- _EXERCISE REQUIREMENTS_
Look through the records below, and copy out every line that holds the string "name".

Document images with source code
= Beginning of Section =

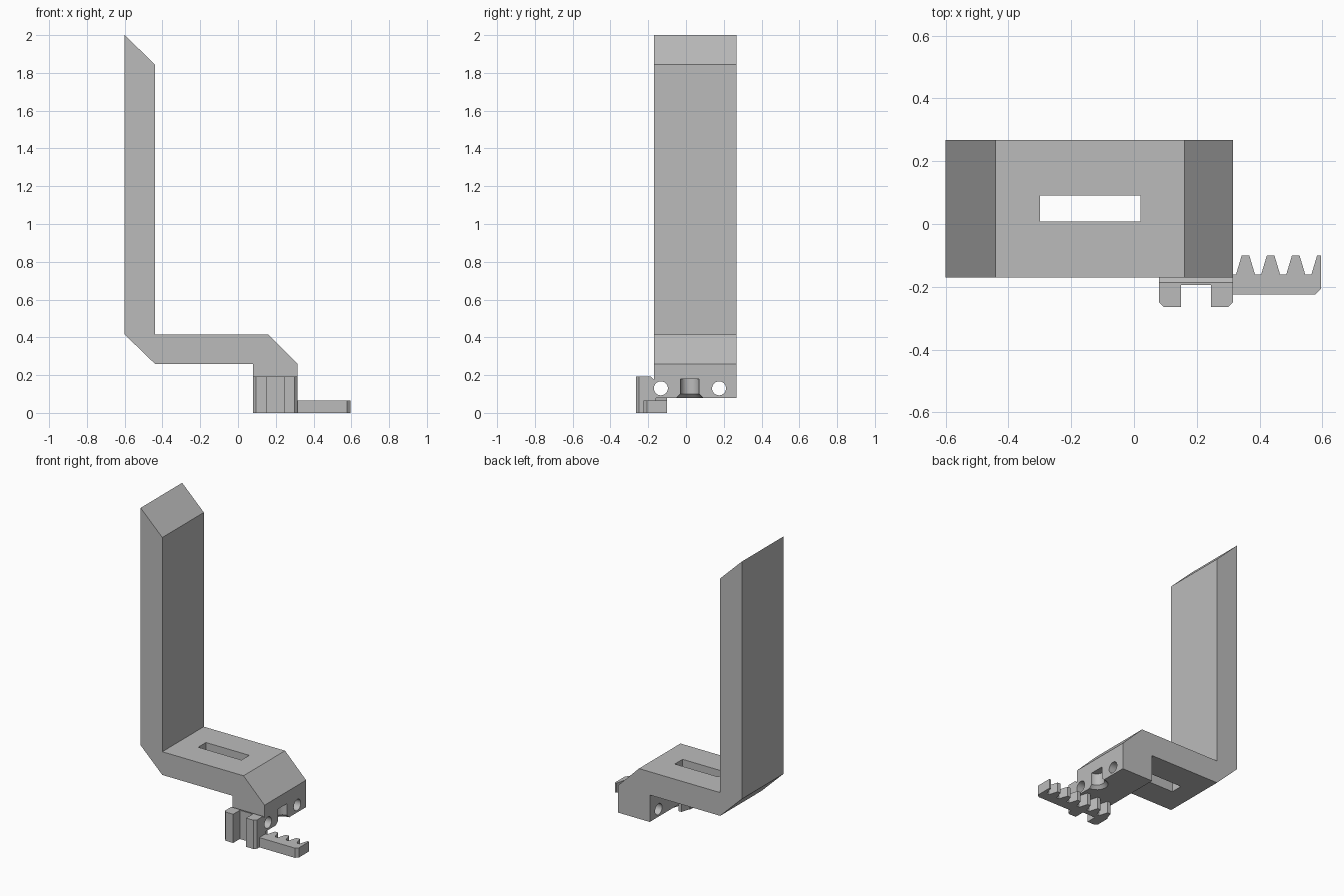
import bpy
import bmesh
from math import radians
from mathutils import Matrix, Vector

if "Cube" in bpy.data.objects:
    bpy.data.objects.remove(bpy.data.objects["Cube"])

grey = bpy.data.materials.new("plain grey")
grey.use_nodes = True
colour = (0.5, 0.5, 0.5, 1)
grey.diffuse_color = colour
grey.node_tree.nodes["Principled BSDF"].inputs["Base Color"].default_value = colour


def finish(name, bm):
    bmesh.ops.recalc_face_normals(bm, faces=bm.faces)
    mesh = bpy.data.meshes.new(name)
    bm.to_mesh(mesh)
    bm.free()
    mesh.materials.append(grey)
    obj = bpy.data.objects.new(name, mesh)
    bpy.context.collection.objects.link(obj)
    return obj


def prism(name, points, start, end, axis):
    """Extrude a 2D outline along x (y, z), y (x, z) or z (x, y)."""
    place = {"x": lambda a, b: (start, a, b),
             "y": lambda a, b: (a, start, b),
             "z": lambda a, b: (a, b, start)}[axis]
    bm = bmesh.new()
    face = bm.faces.new([bm.verts.new(place(a, b)) for a, b in points])
    moved = bmesh.ops.extrude_face_region(bm, geom=[face])["geom"]
    step = Vector([end - start if axis == k else 0 for k in "xyz"])
    bmesh.ops.translate(bm, vec=step, verts=[v for v in moved if isinstance(v, bmesh.types.BMVert)])
    return finish(name, bm)


def rect(a0, a1, b0, b1):
    return [(a0, b0), (a1, b0), (a1, b1), (a0, b1)]


def cone(name, r1, r2, depth, centre, rotation=Matrix()):
    bm = bmesh.new()
    bmesh.ops.create_cone(bm, cap_ends=True, segments=32, radius1=r1, radius2=r2,
                          depth=depth, matrix=Matrix.Translation(centre) @ rotation)
    return finish(name, bm)


def cut(obj, cutter):
    mod = obj.modifiers.new(cutter.name, "BOOLEAN")
    mod.operation = "DIFFERENCE"
    mod.solver = "EXACT"
    mod.object = cutter
    cutter.hide_render = True
    bpy.context.view_layer.objects.active = obj
    bpy.ops.object.modifier_apply(modifier=mod.name)
    bpy.data.objects.remove(cutter)


# Bent arm with its hanging foot block
arm = prism("bent_arm", [(-0.6, 2), (-0.6, 0.415), (-0.44, 0.26), (0.08, 0.26), (0.08, 0.08),
                         (0.315, 0.08), (0.315, 0.26), (0.16, 0.415), (-0.44, 0.415),
                         (-0.44, 1.845)], -0.17, 0.268, "y")

# Slot through the shelf
cut(arm, prism("slot_cutter", rect(-0.3, 0.02, 0.008, 0.09), 0.2, 0.5, "z"))

# Two cross holes through the foot
for y in (-0.133, 0.175):
    cut(arm, cone("hole_cutter", 0.037, 0.037, 0.4, (0.2, y, 0.13), Matrix.Rotation(radians(90), 4, "Y")))

# Countersunk half hole in the edge of the foot
cut(arm, cone("bore_cutter", 0.049, 0.049, 0.12, (0.315, 0.02, 0.12)))
cut(arm, cone("sink_cutter", 0.08, 0.045, 0.035, (0.315, 0.02, 0.0875)))

# Front clip with a vertical groove and a sloped rear top edge
clip = prism("front_clip", [(0.08, -0.169), (0.08, -0.25), (0.095, -0.265), (0.15, -0.265),
                            (0.15, -0.195), (0.245, -0.195), (0.245, -0.265), (0.3, -0.265),
                            (0.315, -0.25), (0.315, -0.169)], 0, 0.192, "z")
cut(clip, prism("slope_cutter", [(-0.187, 0.193), (-0.16, 0.193), (-0.16, 0.166)], 0, 0.4, "x"))


# Toothed rack, in a low outer length and a taller length joining the foot
def rack(name, x0, x1, front, peaks, height, corner):
    root, tip = -0.16, -0.1
    outline = [(x0, front), (x1 - corner, front)]
    if corner:
        outline.append((x1, front + corner))
    back = []
    for p in peaks:
        back += [(p - 0.03, root), (p - 0.012, tip), (p + 0.012, tip), (p + 0.03, root)]
    back = [q for q in back if x0 < q[0] < x1]
    outline.append((x1, back[-1][1]))
    outline += back[::-1]
    outline.append((x0, root))
    return prism(name, outline, 0, height, "z")


rack("outer_rack", 0.31, 0.595, -0.225, [0.355 + 0.08 * i for i in range(4)], 0.065, 0.018)
rack("inner_rack", 0.08, 0.315, -0.19, [0.115 + 0.08 * i for i in range(3)], 0.081, 0)

# Smooth the round holes, keep edges sharp
bpy.ops.object.select_all(action="DESELECT")
arm.select_set(True)
bpy.context.view_layer.objects.active = arm
bpy.ops.object.shade_smooth_by_angle(angle=radians(25))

= End of Section =

- _WORKED SOLUTION_
def finish(name, bm):
    mesh = bpy.data.meshes.new(name)
    obj = bpy.data.objects.new(name, mesh)
def prism(name, points, start, end, axis):
    return finish(name, bm)
def cone(name, r1, r2, depth, centre, rotation=Matrix()):
    return finish(name, bm)
    mod = obj.modifiers.new(cutter.name, "BOOLEAN")
    bpy.ops.object.modifier_apply(modifier=mod.name)
def rack(name, x0, x1, front, peaks, height, corner):
    return prism(name, outline, 0, height, "z")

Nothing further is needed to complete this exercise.